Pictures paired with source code
=-=-=

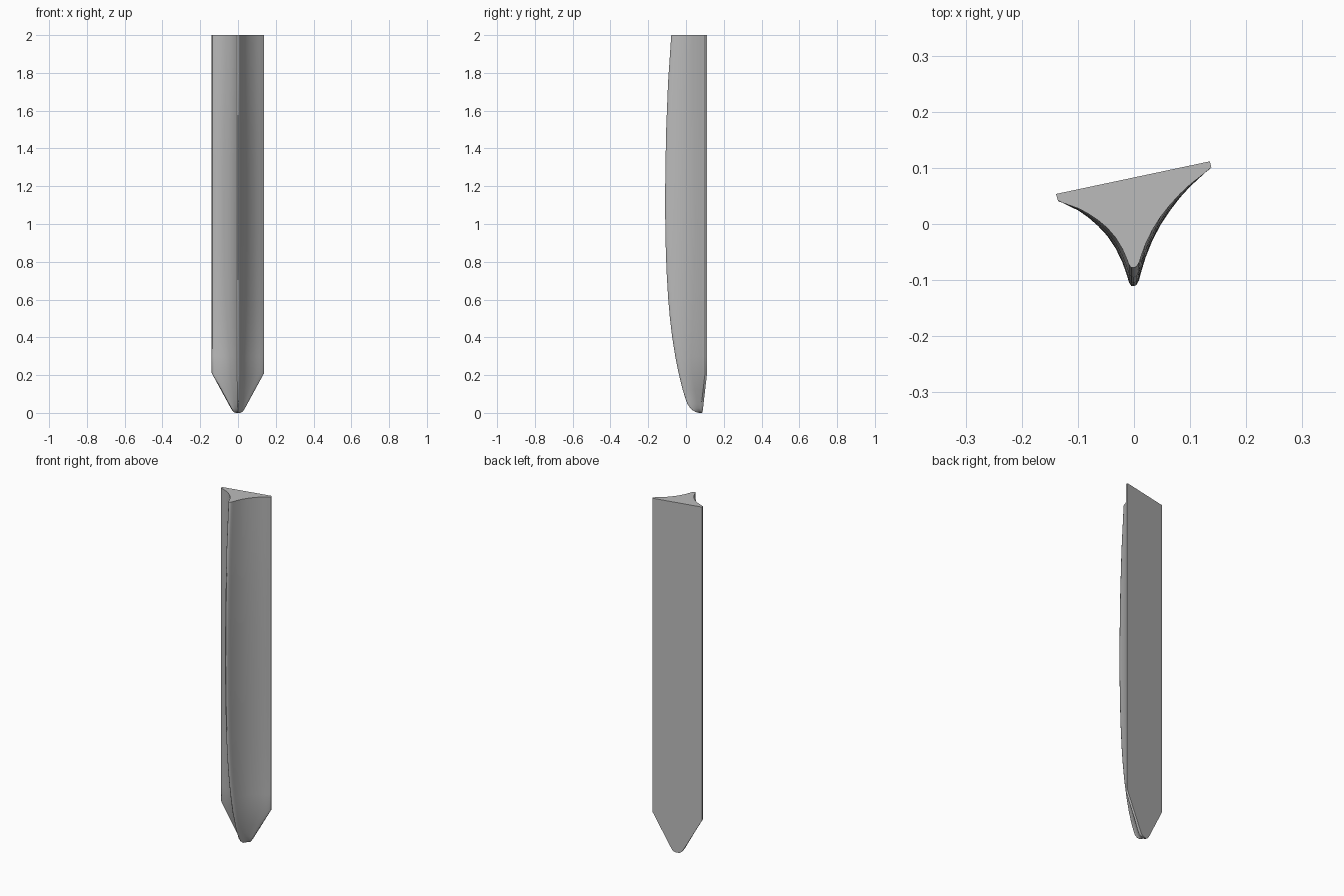
import bpy, bmesh, math

cube = bpy.data.objects.get("Cube")
if cube:
    bpy.data.objects.remove(cube, do_unlink=True)

SLOPE = 0.212       # the flat back is turned slightly about the vertical
BACK_Y = 0.083
LIP = 0.018         # thickness of the side edges
FULL = 0.137        # half width

# Height, front ridge y
RIDGE = [(0, 0.07), (0.004, 0.052), (0.012, 0.038), (0.025, 0.023), (0.045, 0.009),
         (0.07, -0.001), (0.12, -0.017), (0.21, -0.039), (0.3, -0.057), (0.4, -0.073),
         (0.5, -0.085), (0.6, -0.094), (0.75, -0.103), (0.9, -0.108), (1.1, -0.111),
         (1.3, -0.109), (1.5, -0.105), (1.75, -0.095), (2, -0.078)]

# Half section from the lip to the ridge: share of width, share of depth
FLANK = [(0.975, -0.03), (0.93, 0), (0.84, 0.05), (0.73, 0.11), (0.6, 0.2), (0.47, 0.31),
         (0.35, 0.43), (0.24, 0.575), (0.15, 0.735), (0.09, 0.88), (0.065, 0.95),
         (0.035, 0.99)]


def half_width(z):
    """Straight blade, V-shaped taper, rounded point."""
    if z >= 0.21:
        return FULL
    if z >= 0.025:
        return 0.036 + (FULL - 0.036) * (z - 0.025) / 0.185
    return 0.01 + 0.026 * math.sqrt(z / 0.025)


def section(z, ridge_y):
    w = half_width(z)
    lip = min(LIP, 0.35 * (BACK_Y - ridge_y))
    depth = BACK_Y - ridge_y - lip

    def place(x, d):
        return (x, BACK_Y + SLOPE * x - d, z)

    left = [place(-w * u, lip + depth * g) for u, g in FLANK]
    right = [place(w * u, lip + depth * g) for u, g in reversed(FLANK)]
    ends = [[place(s * w - 0.002, 0), place(s * w + 0.001, lip * 0.65)] for s in (-1, 1)]
    return ends[0] + left + [(0, ridge_y, z)] + right + ends[1][::-1]


# Loft the sections into one closed blade
bm = bmesh.new()
rings = [[bm.verts.new(p) for p in section(z, y)] for z, y in RIDGE]
for low, high in zip(rings, rings[1:]):
    for i in range(len(low)):
        j = (i + 1) % len(low)
        bm.faces.new((low[i], low[j], high[j], high[i]))
bm.faces.new(rings[0][::-1])
bm.faces.new(rings[-1])
bmesh.ops.recalc_face_normals(bm, faces=bm.faces)
mesh = bpy.data.meshes.new("blade")
bm.to_mesh(mesh)
bm.free()
blade = bpy.data.objects.new("blade", mesh)
bpy.context.collection.objects.link(blade)

# Plain grey
grey = bpy.data.materials.new("grey")
grey.use_nodes = True
colour = (0.5, 0.5, 0.5, 1)
grey.diffuse_color = colour
grey.node_tree.nodes["Principled BSDF"].inputs["Base Color"].default_value = colour
mesh.materials.append(grey)

bpy.context.view_layer.objects.active = blade
blade.select_set(True)
bpy.ops.object.shade_smooth_by_angle(angle=math.radians(35))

=-=-=

## [Aim of the task]
I need every line of the data that has the word "grey"; please list them.

## [Exercise response]
# Plain grey
grey = bpy.data.materials.new("grey")
grey.use_nodes = True
grey.diffuse_color = colour
grey.node_tree.nodes["Principled BSDF"].inputs["Base Color"].default_value = colour
mesh.materials.append(grey)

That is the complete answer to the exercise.